Task objective:
Take the entries that follow and return exactly the lines from the one holding "bpy.context.view_layer.objects.active = ob" through the one holding "rings = [[(x", both included. Nothing else is needed.

** Opening Exercise materials block **

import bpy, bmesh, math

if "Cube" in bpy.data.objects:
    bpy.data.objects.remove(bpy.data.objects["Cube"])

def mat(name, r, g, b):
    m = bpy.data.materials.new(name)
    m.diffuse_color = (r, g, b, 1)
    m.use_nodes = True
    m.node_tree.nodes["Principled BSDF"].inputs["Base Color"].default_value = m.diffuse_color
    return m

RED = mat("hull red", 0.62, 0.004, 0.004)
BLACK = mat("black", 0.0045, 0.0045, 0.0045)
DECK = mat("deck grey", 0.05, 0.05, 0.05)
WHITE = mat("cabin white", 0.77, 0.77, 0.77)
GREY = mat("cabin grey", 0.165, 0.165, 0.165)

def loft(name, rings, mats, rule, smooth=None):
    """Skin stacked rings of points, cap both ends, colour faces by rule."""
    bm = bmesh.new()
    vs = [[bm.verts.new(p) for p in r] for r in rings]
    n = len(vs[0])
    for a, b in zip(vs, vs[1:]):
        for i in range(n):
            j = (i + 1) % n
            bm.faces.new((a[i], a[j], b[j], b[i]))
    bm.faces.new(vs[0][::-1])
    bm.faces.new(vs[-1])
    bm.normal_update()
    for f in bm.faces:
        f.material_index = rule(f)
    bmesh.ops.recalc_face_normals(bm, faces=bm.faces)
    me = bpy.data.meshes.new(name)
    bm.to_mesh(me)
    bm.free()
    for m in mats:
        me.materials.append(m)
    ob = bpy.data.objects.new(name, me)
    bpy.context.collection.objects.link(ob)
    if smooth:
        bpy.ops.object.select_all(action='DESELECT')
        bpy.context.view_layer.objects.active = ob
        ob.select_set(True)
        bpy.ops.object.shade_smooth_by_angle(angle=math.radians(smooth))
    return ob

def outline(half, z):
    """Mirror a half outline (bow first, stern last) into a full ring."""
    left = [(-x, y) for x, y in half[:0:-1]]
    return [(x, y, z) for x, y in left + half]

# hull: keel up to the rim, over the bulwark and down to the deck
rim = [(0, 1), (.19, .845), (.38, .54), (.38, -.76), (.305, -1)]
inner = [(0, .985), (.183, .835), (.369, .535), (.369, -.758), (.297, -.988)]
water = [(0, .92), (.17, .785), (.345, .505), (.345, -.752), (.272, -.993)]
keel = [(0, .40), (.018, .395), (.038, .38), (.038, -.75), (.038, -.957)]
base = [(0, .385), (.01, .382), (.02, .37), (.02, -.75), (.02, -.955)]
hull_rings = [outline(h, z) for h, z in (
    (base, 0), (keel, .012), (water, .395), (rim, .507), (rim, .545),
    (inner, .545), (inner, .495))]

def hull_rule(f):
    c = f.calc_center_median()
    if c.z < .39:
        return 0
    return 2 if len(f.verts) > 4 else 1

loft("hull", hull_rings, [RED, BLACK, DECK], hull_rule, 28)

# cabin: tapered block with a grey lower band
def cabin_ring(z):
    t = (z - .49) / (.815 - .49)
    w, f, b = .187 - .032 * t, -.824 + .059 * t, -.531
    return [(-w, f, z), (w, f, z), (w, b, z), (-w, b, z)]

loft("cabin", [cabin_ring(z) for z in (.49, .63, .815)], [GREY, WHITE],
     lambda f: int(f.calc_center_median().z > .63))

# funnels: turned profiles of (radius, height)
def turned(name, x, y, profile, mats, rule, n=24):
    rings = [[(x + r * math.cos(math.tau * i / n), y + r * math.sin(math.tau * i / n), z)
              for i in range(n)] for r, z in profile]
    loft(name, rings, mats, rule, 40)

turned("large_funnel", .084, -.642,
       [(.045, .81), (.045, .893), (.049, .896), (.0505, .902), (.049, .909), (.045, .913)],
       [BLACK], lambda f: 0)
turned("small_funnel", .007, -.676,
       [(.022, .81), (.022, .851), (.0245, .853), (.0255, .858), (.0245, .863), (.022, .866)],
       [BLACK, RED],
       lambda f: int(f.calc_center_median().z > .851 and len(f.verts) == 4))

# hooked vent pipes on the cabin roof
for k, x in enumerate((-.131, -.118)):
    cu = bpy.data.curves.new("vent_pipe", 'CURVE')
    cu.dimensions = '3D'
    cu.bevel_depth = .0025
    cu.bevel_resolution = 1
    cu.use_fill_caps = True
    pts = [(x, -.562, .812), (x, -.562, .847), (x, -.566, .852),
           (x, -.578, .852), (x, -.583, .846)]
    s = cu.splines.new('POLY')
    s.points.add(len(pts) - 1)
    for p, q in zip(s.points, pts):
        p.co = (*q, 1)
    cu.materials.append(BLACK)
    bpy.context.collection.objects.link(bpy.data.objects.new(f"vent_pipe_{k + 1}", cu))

** Closing Exercise materials block **

Task output:
        bpy.context.view_layer.objects.active = ob
        ob.select_set(True)
        bpy.ops.object.shade_smooth_by_angle(angle=math.radians(smooth))
    return ob

def outline(half, z):
    """Mirror a half outline (bow first, stern last) into a full ring."""
    left = [(-x, y) for x, y in half[:0:-1]]
    return [(x, y, z) for x, y in left + half]

# hull: keel up to the rim, over the bulwark and down to the deck
rim = [(0, 1), (.19, .845), (.38, .54), (.38, -.76), (.305, -1)]
inner = [(0, .985), (.183, .835), (.369, .535), (.369, -.758), (.297, -.988)]
water = [(0, .92), (.17, .785), (.345, .505), (.345, -.752), (.272, -.993)]
keel = [(0, .40), (.018, .395), (.038, .38), (.038, -.75), (.038, -.957)]
base = [(0, .385), (.01, .382), (.02, .37), (.02, -.75), (.02, -.955)]
hull_rings = [outline(h, z) for h, z in (
    (base, 0), (keel, .012), (water, .395), (rim, .507), (rim, .545),
    (inner, .545), (inner, .495))]

def hull_rule(f):
    c = f.calc_center_median()
    if c.z < .39:
        return 0
    return 2 if len(f.verts) > 4 else 1

loft("hull", hull_rings, [RED, BLACK, DECK], hull_rule, 28)

# cabin: tapered block with a grey lower band
def cabin_ring(z):
    t = (z - .49) / (.815 - .49)
    w, f, b = .187 - .032 * t, -.824 + .059 * t, -.531
    return [(-w, f, z), (w, f, z), (w, b, z), (-w, b, z)]

loft("cabin", [cabin_ring(z) for z in (.49, .63, .815)], [GREY, WHITE],
     lambda f: int(f.calc_center_median().z > .63))

# funnels: turned profiles of (radius, height)
def turned(name, x, y, profile, mats, rule, n=24):
    rings = [[(x + r * math.cos(math.tau * i / n), y + r * math.sin(math.tau * i / n), z)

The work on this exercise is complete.